Produced a weekly nature report for CFCF-CTV, a major English television network in Quebec for 3 years and produced weekly television reports for The Discovery Channel (Canada) in 1995. Produced a weekly nature column on CJAD radio for 45 weeks in 1995. From 1984 to 2013, wrote a regular (weekly for 17 years and then monthly) column, Bird’s Eye-View, on birds in The Gazette, Quebec's only major English newspaper. During that period, logged countless hours on radio phone-in shows on wildlife for Montreal listeners mostly on CJAD and CBC. Still write a column on birds for two bimonthly magazines, Bird-Watchers' Digest and Canadian Wildlife. Founded and organized the Montreal Bird Festival in May 2000. For several years, co-taught a 3- to 5-day ornithology course for interested bird-lovers. Have authored three popular books with a focus on birds (City Critters: How to Live With Urban Wildlife (1986), Bird’s Eye View (1999), and two editions of The Bird Almanac (1999 and 2004). Co-authored a dozen raptor accounts for the Quebec Breeding Bird Atlas, First Edition, authored 62 species accounts for Birds of North America, and served as the consultant editor on five books (Birds of Canada 1st and 2nd Editions, Birds of Eastern Canada, Birds of Western Canada, and Pocket Birds of Canada). Hosted/led birding trips to several countries, including Belize, Costa Rica, Peru, India, Chile, Virgin Islands, Galapagos, Kenya and Uganda, and in both eastern and western Canada. Have given countless public lectures on birds at various festivals and annual meetings throughout North America as well as to audiences in Montreal and Victoria. Currently leading a team to establish the gray or Canada jay as Canada’s National Bird. Have done countless interviews in the print and electronic media. many recently for both the National Bird issue and drones for wildlife research, e.g. Popular Science, Le Monde, New York Times, CTV, CBC, and Global.

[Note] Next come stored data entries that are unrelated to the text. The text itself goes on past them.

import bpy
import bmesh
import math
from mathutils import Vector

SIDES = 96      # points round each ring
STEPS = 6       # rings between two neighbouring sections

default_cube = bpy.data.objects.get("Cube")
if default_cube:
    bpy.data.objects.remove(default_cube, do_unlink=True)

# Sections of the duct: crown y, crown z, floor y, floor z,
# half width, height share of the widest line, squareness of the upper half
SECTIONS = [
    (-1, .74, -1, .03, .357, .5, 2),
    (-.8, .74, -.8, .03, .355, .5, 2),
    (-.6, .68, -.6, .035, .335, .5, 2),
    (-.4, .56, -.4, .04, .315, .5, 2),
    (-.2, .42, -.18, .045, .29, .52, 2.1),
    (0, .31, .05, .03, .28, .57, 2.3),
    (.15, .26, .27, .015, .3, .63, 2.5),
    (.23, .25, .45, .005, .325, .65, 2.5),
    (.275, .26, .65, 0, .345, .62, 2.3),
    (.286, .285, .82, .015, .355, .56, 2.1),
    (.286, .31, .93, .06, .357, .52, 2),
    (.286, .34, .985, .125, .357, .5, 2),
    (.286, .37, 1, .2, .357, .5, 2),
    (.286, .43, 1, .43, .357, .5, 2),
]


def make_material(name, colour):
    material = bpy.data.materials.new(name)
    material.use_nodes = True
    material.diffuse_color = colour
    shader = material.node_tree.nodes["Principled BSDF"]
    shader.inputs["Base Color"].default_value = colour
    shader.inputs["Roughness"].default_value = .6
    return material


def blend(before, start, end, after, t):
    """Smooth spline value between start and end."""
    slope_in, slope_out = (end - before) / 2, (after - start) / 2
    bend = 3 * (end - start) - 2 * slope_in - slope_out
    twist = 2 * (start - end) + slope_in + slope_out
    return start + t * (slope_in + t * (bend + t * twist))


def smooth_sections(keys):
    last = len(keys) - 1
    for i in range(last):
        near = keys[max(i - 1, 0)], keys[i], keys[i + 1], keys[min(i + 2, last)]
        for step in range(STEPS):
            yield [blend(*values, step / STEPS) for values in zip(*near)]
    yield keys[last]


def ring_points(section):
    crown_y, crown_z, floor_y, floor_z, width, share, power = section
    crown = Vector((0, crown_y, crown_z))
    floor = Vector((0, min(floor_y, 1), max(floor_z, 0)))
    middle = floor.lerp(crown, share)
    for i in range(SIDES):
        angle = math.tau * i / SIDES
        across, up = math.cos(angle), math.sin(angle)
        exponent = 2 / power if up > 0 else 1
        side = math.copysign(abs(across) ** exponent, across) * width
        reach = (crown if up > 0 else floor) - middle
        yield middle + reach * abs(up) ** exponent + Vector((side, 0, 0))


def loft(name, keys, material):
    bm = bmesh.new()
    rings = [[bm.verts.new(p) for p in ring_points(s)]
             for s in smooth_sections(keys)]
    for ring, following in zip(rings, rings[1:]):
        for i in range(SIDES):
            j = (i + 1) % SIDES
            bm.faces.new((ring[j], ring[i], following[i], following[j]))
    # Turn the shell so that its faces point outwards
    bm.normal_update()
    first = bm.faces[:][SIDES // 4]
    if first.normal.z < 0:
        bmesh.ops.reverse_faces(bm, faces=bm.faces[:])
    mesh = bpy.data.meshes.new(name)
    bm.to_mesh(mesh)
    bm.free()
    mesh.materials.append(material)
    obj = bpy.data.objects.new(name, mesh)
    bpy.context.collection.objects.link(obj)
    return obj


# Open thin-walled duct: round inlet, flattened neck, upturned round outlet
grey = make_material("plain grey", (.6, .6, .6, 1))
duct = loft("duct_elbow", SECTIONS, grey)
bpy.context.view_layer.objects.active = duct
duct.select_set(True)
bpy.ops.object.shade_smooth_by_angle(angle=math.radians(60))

During employment as a professor at McGill University, supervised and co-supervised 50 graduate students (11 PhD and 39 MSc). Three former graduate students were highly instrumental in creating the McGill Bird Observatory. Several former graduate students now hold senior positions in both federal and provincial governments in Canada, e.g. Director of the National Wildlife Research Centre in Ottawa, Bird Population Biologist for Environment Canada and Climate Change, Director of the Manitoba’s Wildlife Branch, a senior toxicologist in Environment Canada, and also in non-government organizations. Four former students from the U.S. have senior positions that deal with bird issues in that country. At McGill, lectured for 35 years to several hundred undergraduate students on ornithology, wildlife behaviour, science communication methods, and wildlife conservation and management, many of whom are now in graduate school or employed in North America and elsewhere in environmentally related jobs which help birds. Taught ornithology to McGill undergraduates in Kenya over a four-week period for 5 years.




Chosen as one of 500 Young Canadian Achievers to dine with Queen Elizabeth II at the Constitution Ceremonies, April 16, 1982. Inducted as a Paul Harris Fellow in Rotary Club International in 1996; Received the Alumni Medal of Achievement from the University of Guelph Alumni Association, the lst Snowy Owl Award for Bird Conservation given by the Quebec Zoological Gardens and Quebec Ministry of Recreation, Fish and Game, the Award for Excellence in Alumni Education from McGill University, the Tom Cade Award from the Raptor Research Foundation for Significant Contributions to Captive Breeding and Conservation of Birds of Prey, the Quebec Education Award from Bird Protection Quebec, and the Roland Michener Conservation Award from the Canadian Wildlife Federation.

In August 2017 the Society of Canadian Ornithologists honoured Dr. David Bird with its most prestigious award,
The Doris H. Speirs Award for Outstanding Lifetime Contributions to Canadian Ornithology. >>VIEW DETAILS>>

More Information ABOUT DR. BIRD



Full CV:

bottom of page